Peregrine Financial Group Inc.’s indicted founder, Russell Wasendorf Sr., who tried to kill himself in July, will be freed on bail after he pleads guilty to embezzlement on Sept. 17, a judge said.
“Following defendant’s plea of guilty, the court will review with defendant the terms of an order setting conditions of release,” U.S. Magistrate Judge Jon Scoles in Cedar Rapids, Iowa, said in a written ruling yesterday. “Defendant will be released at that time.”
Wasendorf, 64, has been jailed since his July 13 arrest on charges he lied to U.S. regulators about the amount of client funds his Cedar Falls, Iowa-based firm had on deposit at its bank.
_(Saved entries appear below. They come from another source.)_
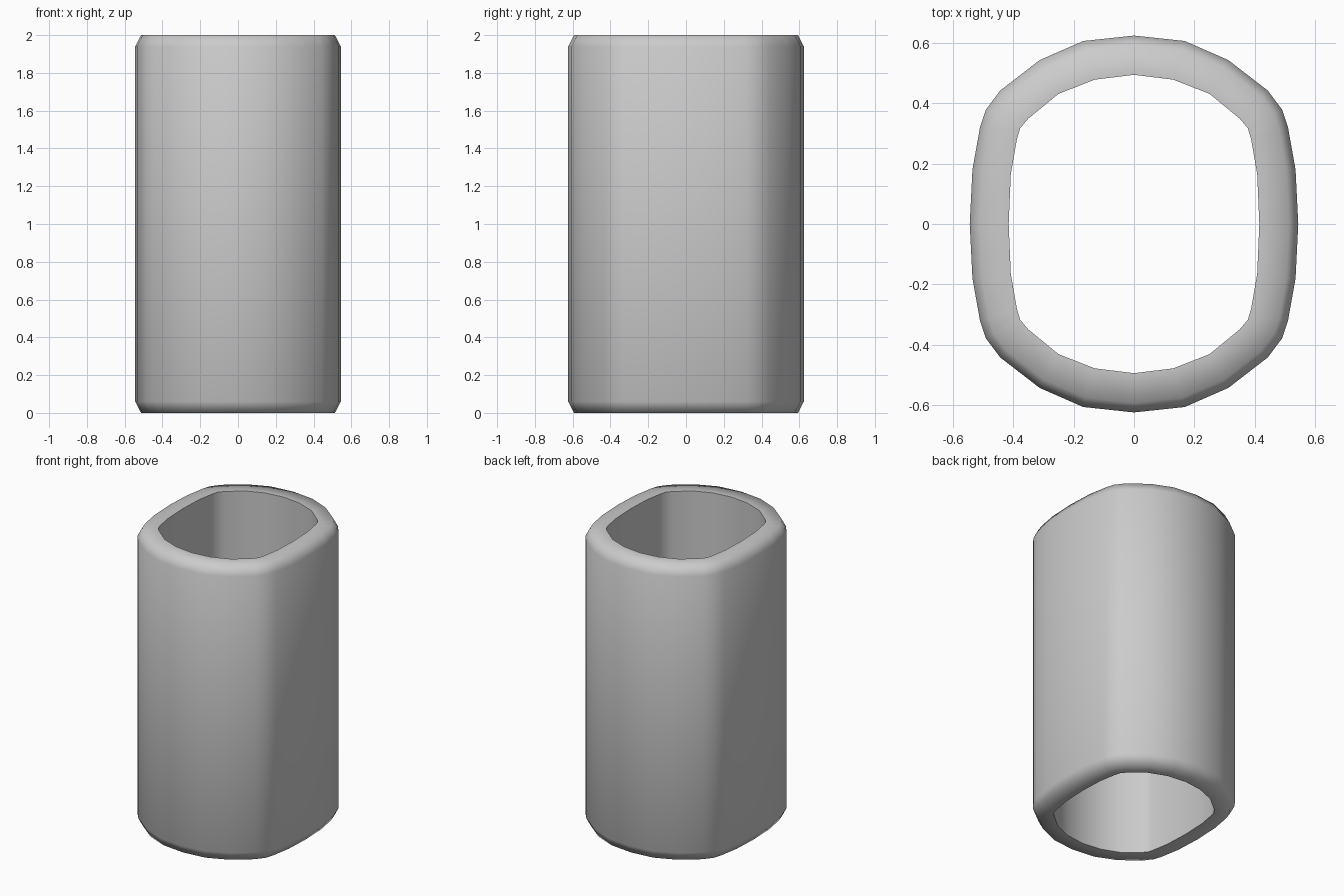
import bpy, bmesh, math

if "Cube" in bpy.data.objects:
    bpy.data.objects.remove(bpy.data.objects["Cube"])

# Quarter outlines (x >= 0, y >= 0), from the +y end round to the +x side
OUTER = [(0, .624), (.168, .606), (.312, .543), (.443, .442),
         (.491, .378), (.51, .32), (.535, .18), (.544, 0)]
INNER = [(0, .494), (.13, .478), (.25, .431), (.35, .349),
         (.377, .317), (.388, .28), (.408, .165), (.415, 0)]
CHAMFER = .24  # share of wall thickness cut away at the rims


def full_loop(q):
    """Mirror a quarter outline into a closed loop."""
    half = q + [(x, -y) for x, y in reversed(q[:-1])]
    return half + [(-x, y) for x, y in reversed(half[1:-1])]


outer, inner = full_loop(OUTER), full_loop(INNER)
rim = [(a + (c - a) * CHAMFER, b + (d - b) * CHAMFER)
       for (a, b), (c, d) in zip(outer, inner)]

# Hollow sleeve: closed cross-section swept around the outline
bm = bmesh.new()
section = [(inner, 0), (rim, 0), (outer, .06), (outer, 1.94), (rim, 2), (inner, 2)]
rings = [[bm.verts.new((x, y, z)) for x, y in loop] for loop, z in section]
n = len(outer)
for k, ring in enumerate(rings):
    nxt = rings[(k + 1) % len(rings)]
    for i in range(n):
        j = (i + 1) % n
        bm.faces.new((ring[i], ring[j], nxt[j], nxt[i]))
bmesh.ops.recalc_face_normals(bm, faces=bm.faces)
mesh = bpy.data.meshes.new("sleeve")
bm.to_mesh(mesh)
bm.free()
sleeve = bpy.data.objects.new("sleeve", mesh)
bpy.context.collection.objects.link(sleeve)

# Smooth outside, crisp inner rim
bpy.context.view_layer.objects.active = sleeve
sleeve.select_set(True)
bpy.ops.object.shade_smooth_by_angle(angle=math.radians(75))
He was indicted on 31 counts last month.
His agreement to plead guilty to two false-statement counts and individual counts of mail fraud and embezzlement was disclosed by an FBI agent at Wasendorf’s bail hearing on Sept. 11. He may receive a prison sentence of as long as 50 years, according to a copy of the plea agreement posted on the court’s electronic docket yesterday.
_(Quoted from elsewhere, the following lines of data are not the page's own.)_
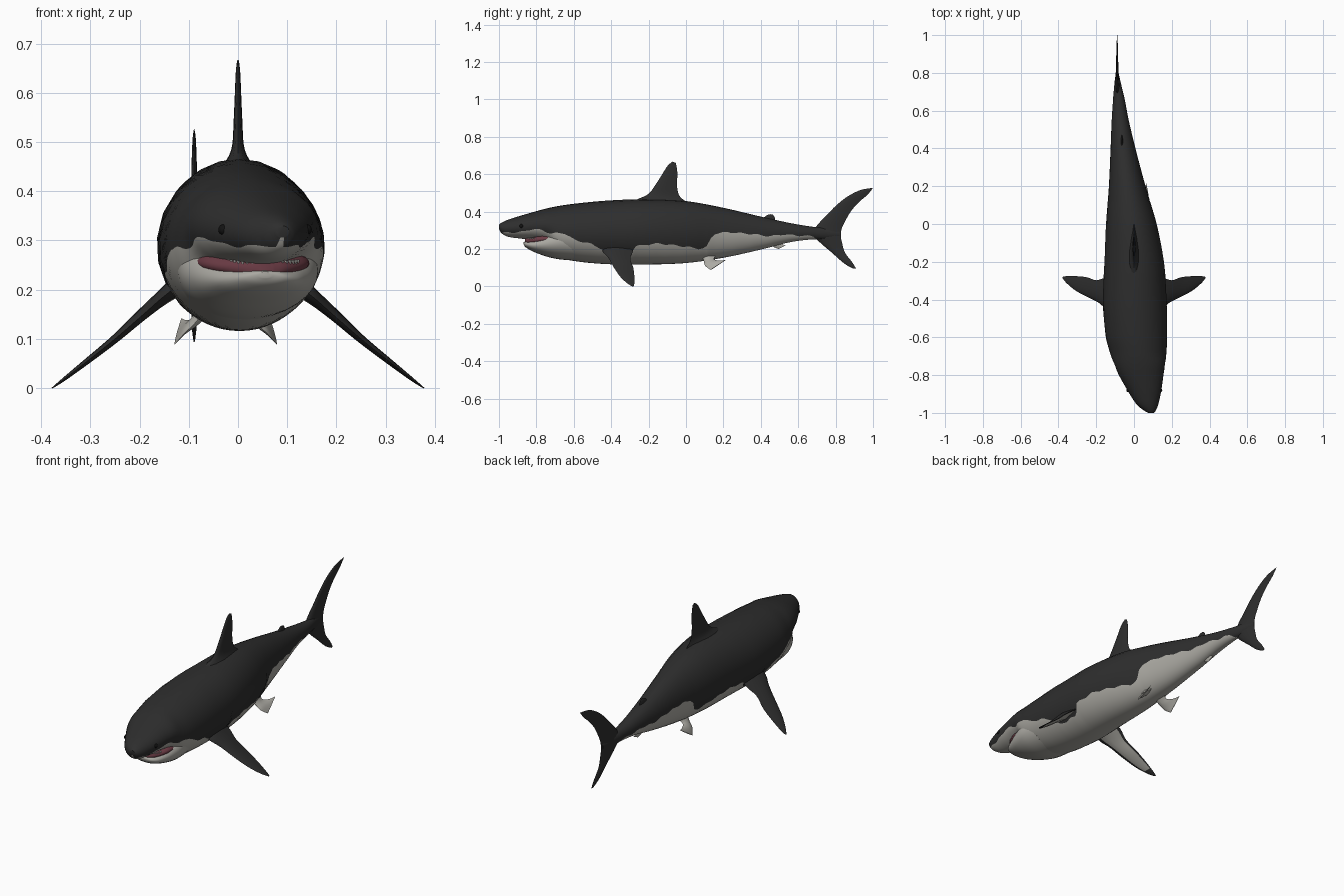
import bpy, bmesh, math
from mathutils import Vector

cube = bpy.data.objects.get("Cube")
if cube:
    bpy.data.objects.remove(cube, do_unlink=True)


def material(name, rgb):
    m = bpy.data.materials.new(name)
    m.use_nodes = True
    m.diffuse_color = (*rgb, 1)
    m.node_tree.nodes["Principled BSDF"].inputs["Base Color"].default_value = (*rgb, 1)
    return m


DARK = material("charcoal_skin", (0.027, 0.027, 0.027))
LIGHT = material("pale_belly", (0.41, 0.40, 0.365))
GUM = material("maroon_gum", (0.15, 0.045, 0.06))
TOOTH = material("tooth_white", (0.6, 0.59, 0.55))
BLACK = material("eye_black", (0.006, 0.006, 0.006))


def resample(rows, steps):
    """Catmull-Rom interpolation of every column."""
    out = []
    for i in range(len(rows) - 1):
        a, b, c, d = (rows[max(0, min(len(rows) - 1, i + k))] for k in (-1, 0, 1, 2))
        for s in range(steps):
            t = s / steps
            out.append([q + t * ((r - p) / 2 + t * ((p - 2.5 * q + 2 * r - w / 2)
                       + t * (1.5 * (q - r) + (w - p) / 2)))
                       for p, q, r, w in zip(a, b, c, d)])
    return out + [list(rows[-1])]


def lookup(table, y):
    """Piecewise linear value of a table of (y, value)."""
    for (y0, v0), (y1, v1) in zip(table, table[1:]):
        if y <= y1:
            return v0 + (v1 - v0) * max(0, (y - y0) / (y1 - y0))
    return table[-1][1]


def loft(name, rings, mats, rule):
    """Skin closed rings; rule(ring, side) gives the material index."""
    bm = bmesh.new()
    vs = [[bm.verts.new(p) for p in ring] for ring in rings]
    n = len(vs[0])
    for i in range(len(vs) - 1):
        for j in range(n):
            k = (j + 1) % n
            f = bm.faces.new((vs[i][j], vs[i][k], vs[i + 1][k], vs[i + 1][j]))
            f.material_index = rule(i, j)
    bm.faces.new(vs[0]).material_index = rule(0, 0)
    bm.faces.new(vs[-1]).material_index = rule(len(vs) - 2, 0)
    bmesh.ops.recalc_face_normals(bm, faces=bm.faces)
    return finish(name, bm, mats)


def finish(name, bm, mats):
    me = bpy.data.meshes.new(name)
    bm.to_mesh(me)
    bm.free()
    for m in mats:
        me.materials.append(m)
    me.shade_smooth()
    me.set_sharp_from_angle(angle=math.radians(50))
    ob = bpy.data.objects.new(name, me)
    bpy.context.collection.objects.link(ob)
    return ob


HALF = 16


def hull(name, rows, steps, mats, border=None):
    """Oval sections (y, centre x, half width, top, bottom), split at the border height."""
    rings = []
    for y, cx, hw, top, bot in resample(rows, steps):
        zc, h = (top + bot) / 2, (top - bot) / 2
        a = 0
        if border:
            zb = lookup(border, y) + 0.004 * math.sin(70 * y)
            a = math.asin(max(-0.97, min(0.97, (zb - zc) / h)))
        angles = [a + (math.pi - 2 * a) * k / HALF for k in range(HALF)]
        angles += [math.pi - a + (math.pi + 2 * a) * k / HALF for k in range(HALF)]
        rings.append([(cx + hw * math.cos(t), y, zc + h * math.sin(t)) for t in angles])
    return loft(name, rings, mats, lambda i, j: int(j >= HALF and len(mats) > 1))


# Body with the curved spine and countershading border
body_rows = [
    (-1.0, .09, .014, .330, .306), (-.985, .083, .034, .341, .283), (-.95, .070, .060, .357, .265),
    (-.88, .055, .090, .379, .255), (-.8, .038, .118, .402, .245), (-.74, .030, .135, .418, .225),
    (-.68, .022, .150, .430, .160), (-.58, .012, .164, .444, .133), (-.4, .004, .169, .460, .118),
    (-.2, .001, .158, .466, .117), (0, -.014, .134, .456, .125), (.2, -.036, .097, .420, .153),
    (.4, -.058, .066, .373, .197), (.55, -.073, .045, .340, .235), (.66, -.080, .031, .321, .250),
    (.74, -.086, .018, .312, .252), (.82, -.090, .004, .295, .265)]
border = [
    (-1, .285), (-.95, .288), (-.87, .292), (-.82, .308), (-.77, .300), (-.72, .283), (-.65, .285),
    (-.6, .25), (-.5, .225), (-.45, .20), (-.42, .17), (-.3, .17), (-.27, .215), (-.15, .230),
    (-.02, .215), (.08, .200), (.12, .215), (.14, .28), (.22, .290), (.35, .280), (.45, .268),
    (.52, .278), (.6, .272), (.68, .268), (.72, .24), (.8, .2)]
hull("body", body_rows, 9, [DARK, LIGHT], border)

# Lower jaw and gums
hull("lower_jaw", [
    (-.868, .055, .012, .237, .224), (-.858, .053, .045, .240, .210), (-.83, .046, .077, .250, .192),
    (-.79, .038, .102, .270, .175), (-.74, .030, .125, .300, .158), (-.68, .022, .141, .330, .145),
    (-.6, .014, .140, .340, .138)], 5, [LIGHT])
hull("mouth_gums", [
    (-.862, .055, .015, .262, .226), (-.85, .052, .045, .266, .222), (-.82, .044, .078, .272, .220),
    (-.77, .035, .108, .285, .220), (-.70, .025, .12, .29, .22)], 4, [GUM])

# Row of small teeth round the jaw
bm = bmesh.new()
for k in range(19):
    t = math.radians(-72 + 8 * k)
    r = bmesh.ops.create_cone(bm, cap_ends=True, segments=4, radius1=.004, radius2=.0003, depth=.016)
    spot = Vector((.05 + .075 * math.sin(t), -.79 - .068 * math.cos(t), .246 + .008 * abs(math.sin(t))))
    for v in r["verts"]:
        v.co = Vector((v.co.x, v.co.y, -v.co.z)) + spot
bmesh.ops.recalc_face_normals(bm, faces=bm.faces)
finish("teeth", bm, [TOOTH])

# Eyes
for side, label in ((1, "left"), (-1, "right")):
    bm = bmesh.new()
    bmesh.ops.create_uvsphere(bm, u_segments=12, v_segments=8, radius=.011)
    for v in bm.verts:
        v.co += Vector((.055 + side * .084, -.88, .322))
    finish(label + "_eye", bm, [BLACK])

CHORD = ((0, 0), (.05, .5), (.2, .9), (.45, 1), (.75, .55), (.9, .22), (1, .03))


def fin(name, rows, normal, mats, rule=lambda i, j: 0, steps=5):
    """Aerofoil sections: leading point, trailing point, thickness."""
    n, rings = Vector(normal).normalized(), []
    for r in resample(rows, steps):
        a, b, th = Vector(r[:3]), Vector(r[3:6]), max(r[6], .001) / 2
        upper = [a.lerp(b, c) + n * th * w for c, w in CHORD]
        lower = [a.lerp(b, c) - n * th * w for c, w in CHORD[1:]]
        rings.append(upper + lower[::-1])
    return loft(name, rings, mats, rule)


def upright(name, x, rows, mat):
    """Vertical fin from (lead y, lead z, trail y, trail z, thickness)."""
    return fin(name, [(x, a, b, x, c, d, t) for a, b, c, d, t in rows], (1, 0, 0), [mat])


# Fins on the centre line
upright("dorsal_fin", 0, [
    (-.34, .435, .03, .435, .09), (-.255, .468, -.012, .462, .045), (-.20, .495, -.038, .49, .024),
    (-.165, .54, -.048, .54, .018), (-.13, .595, -.046, .60, .013), (-.098, .645, -.05, .64, .009),
    (-.072, .667, -.055, .66, .004)], DARK)
upright("second_dorsal_fin", -.064, [
    (.385, .355, .485, .335, .02), (.415, .368, .475, .352, .012),
    (.435, .382, .475, .368, .008), (.45, .386, .465, .383, .003)], DARK)
upright("anal_fin", -.07, [
    (.45, .225, .51, .235, .014), (.47, .21, .525, .22, .009), (.495, .2, .54, .222, .003)], LIGHT)
upright("tail_fin", -.089, [
    (.895, .094, .908, .097, .003), (.845, .123, .888, .13, .010), (.78, .18, .850, .18, .014),
    (.715, .236, .835, .23, .022), (.68, .28, .828, .27, .030), (.70, .325, .833, .31, .022),
    (.75, .378, .857, .36, .015), (.80, .43, .888, .41, .012), (.86, .478, .930, .455, .010),
    (.93, .514, .965, .485, .007), (1.0, .527, .99, .512, .002)], DARK)

# Paired fins: pale undersides with a dark tip and trailing edge on the pectorals
EDGE = len(CHORD)
for s, label in ((1, "left"), (-1, "right")):
    pectoral = [(.10, -.45, .225, .10, -.29, .225, .05), (.15, -.445, .187, .15, -.285, .187, .032),
                (.19, -.415, .152, .20, -.298, .147, .024), (.25, -.385, .100, .25, -.282, .100, .017),
                (.31, -.352, .052, .31, -.276, .052, .012), (.355, -.315, .017, .355, -.276, .017, .007),
                (.378, -.288, 0, .378, -.28, 0, .002)]
    fin(label + "_pectoral_fin", [(s * a, b, c, s * d, e, f, t) for a, b, c, d, e, f, t in pectoral],
        (s * .62, 0, .78), [DARK, LIGHT],
        lambda i, j: int(EDGE < j < 2 * EDGE - 3 and i < 23))
    pelvic = [(.04, .085, .165, .04, .16, .165, .03), (.06, .095, .135, .06, .15, .145, .02),
              (.085, .103, .110, .078, .178, .138, .012), (.104, .132, .088, .09, .215, .142, .004)]
    fin(label + "_pelvic_fin", [(s * a - .025, b, c, s * d - .025, e, f, t) for a, b, c, d, e, f, t in pelvic],
        (s * .7, 0, .7), [LIGHT])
At least $190 million in Peregrine client funds are unaccounted for, the liquidating trustee in the firm’s bankruptcy case told creditors during a meeting at the federal courthouse in Chicago on Sept. 10.
Wasendorf, in a note written before a failed suicide attempt on July 9, said he’d been stealing from the firm for almost 20 years, Scoles said in yesterday’s ruling.
Prosecutors opposed his release on bail, arguing Wasendorf was still a suicide risk as well as a flight risk. He has been on suicide watch at the Linn County Jail since his arrest, the judge said.
Wade Kisner, a spokesman for Cedar Rapids U.S. Attorney Stephanie Rose, declined to comment on the court’s decision.
Scoles said in his ruling that Wasendorf would be confined to the home of his friend and pastor, Linda Livingston, and ordered to wear an electronic monitoring device.
Livingston testified on Wasendorf’s behalf at the Sept. 11 hearing, telling the court the Peregrine chairman and chief executive officer was no longer suicidal and “glad to be alive,” Scoles said.
The court released several documents entered into evidence at the bail hearing, including notes Wasendorf had written to his son, Russell Wasendorf Jr., and new wife, Nancy Paladino, before trying to kill himself by asphyxiation in his car outside company headquarters.
“To my wonderful son, Russ,” Wasendorf wrote, “by the time you read this I will have taken my life. I beg for your forgiveness. I have written my final confession that will be discovered with my body. I know you will be shocked to discover my crimes.”
“I never wanted you to know the kind of guy I really was,” he said. “Your mistake was that you trusted your father. Nothing more.”
To Paladino, he said, “Please forgive me for typing this letter. My hands are shaking so much I cannot write. I love you so much and I so wanted to spend my final years growing old with you. I am so sorry that this will not happen.”
Paladino has filed for an annulment of their June 30 marriage in Nevada state court in Las Vegas.
Livingston testified that Paladino is still committed to Wasendorf and that the annulment petition was filed to insulate her from financial liability for crimes of which she was unaware, according to Scoles’s ruling.
In agreeing to release Wasendorf before he is sentenced, Scoles cited Livingston’s testimony as well as the confiscation of Wasendorf’s assets in a lawsuit filed against him by the U.S. Commodity Futures Trading Commission.
“Defendant’s actions, which he has admitted, are reprehensible,” Scoles wrote. “Thousands of PFG customers have lost millions of dollars as a result of defendant’s criminal activity. But the issue before me at this time is not one of punishment.”
“The court cannot detain a defendant prior to trial simply because it thinks it’s appropriate to do so,” according to the magistrate.
The case is U.S. v. Wasendorf, 12-cr-2012, U.S. District Court, Northern District of Iowa (Cedar Rapids).
To contact the reporter on this story: Andrew Harris in Chicago at firstname.lastname@example.org
To contact the editor responsible for this story: Michael Hytha at email@example.com